Their intimacy progressed steadily during the meal, and very soon Doris’s shyness had wholly worn away. She could not quite decide if Jeff were shy or not. He was obviously quiet by nature. But his grimness certainly disappeared, and more than once she found herself wondering at his consideration and thought for her.
He went out after breakfast to put in the horse, and at once his old housekeeper expanded into ardent praise of him.

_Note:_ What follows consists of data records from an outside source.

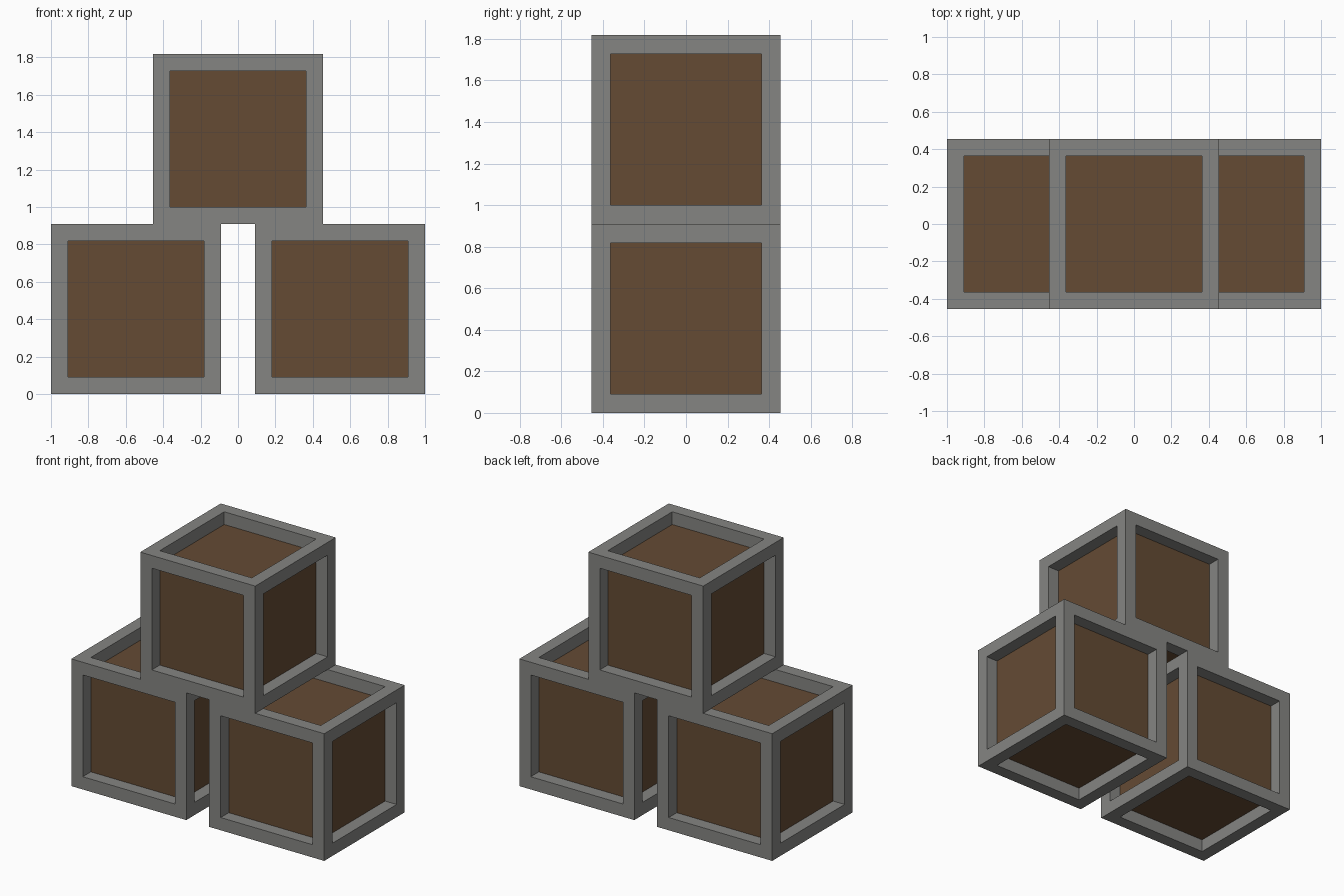
import bpy
import bmesh
from mathutils import Vector

default = bpy.data.objects.get("Cube")
if default:
    bpy.data.objects.remove(default, do_unlink=True)

SIZE = 2 / 2.2         # crate edge length
BORDER = SIZE / 10     # width and depth of the frame bars


def make_material(name, colour):
    mat = bpy.data.materials.new(name)
    mat.use_nodes = True
    mat.diffuse_color = colour
    mat.node_tree.nodes["Principled BSDF"].inputs["Base Color"].default_value = colour
    return mat


frame_grey = make_material("frame grey", (0.235, 0.235, 0.225, 1))
panel_brown = make_material("panel brown", (0.128, 0.07, 0.034, 1))


def make_crate(name, x, z):
    bm = bmesh.new()
    bmesh.ops.create_cube(bm, size=SIZE)
    panels = list(bm.faces)

    # Frame border on each side
    bmesh.ops.inset_individual(bm, faces=panels, thickness=BORDER, use_even_offset=True)

    # Recessed panels with straight walls
    for face in panels:
        normal = face.normal.copy()
        panel = bmesh.ops.extrude_discrete_faces(bm, faces=[face])["faces"][0]
        bmesh.ops.translate(bm, verts=panel.verts, vec=-normal * BORDER)
        panel.material_index = 1

    mesh = bpy.data.meshes.new(name)
    bm.normal_update()
    bm.to_mesh(mesh)
    bm.free()
    mesh.materials.append(frame_grey)
    mesh.materials.append(panel_brown)
    crate = bpy.data.objects.new(name, mesh)
    crate.location = Vector((x, 0, z))
    bpy.context.collection.objects.link(crate)


# Two crates side by side with a third stacked on top
offset = 1 - SIZE / 2
make_crate("right_crate", -offset, SIZE / 2)
make_crate("left_crate", offset, SIZE / 2)
make_crate("top_crate", 0, SIZE * 1.5)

“He works as hard as ten men,” she said. “That’s how it is he gets on. I often think to myself that he works harder than he ought. It’s all work and no play with him. But there, it’s no good my talking. He only laughs at me, though I brought him up from his cradle. And a fine baby he was to be sure. His poor mother—she came of gentlefolk, ran away from home she did to marry Farmer Ironside—she died three days after he was born, which was a pity, for the old master was just wrapped up in her, and was never the same again. Well, as I was saying, his poor mother, she’d set her heart on his being given the education of a gentleman; which he was, but he always clung to the land did Master Jeff. He was sent to Fordstead Grammar School along with the gentry, and a fine figure he cut there. But then his father died, and he had to settle down to farming at seventeen, and he’s been farming ever since. He’s very well-to-do is Master Jeff, thanks to his own energy and perseverance; for farming isn’t what it was. But it’s time he took a rest and looked about him. He’s thirty come Michaelmas, and he ought to be settling down. As I say to him: ’Granny Grimshaw won’t be here for always, and you won’t like any other kind of housekeeper save and unless she’s a wife as well.’ He always laughs at me,” said Granny Grimshaw, shaking her head. “But it’s true as the sun’s above us. Master Jeff ought to be stirring himself to find a wife. But he’ll go to the gentry for one, same as his father did before him. He won’t be satisfied with any of them saucy country lasses. He don’t ever mix with them. He’ll look high will Master Jeff if the time ever comes that he looks at all. He’s a gentleman himself right through to the backbone, and he’ll marry a lady.”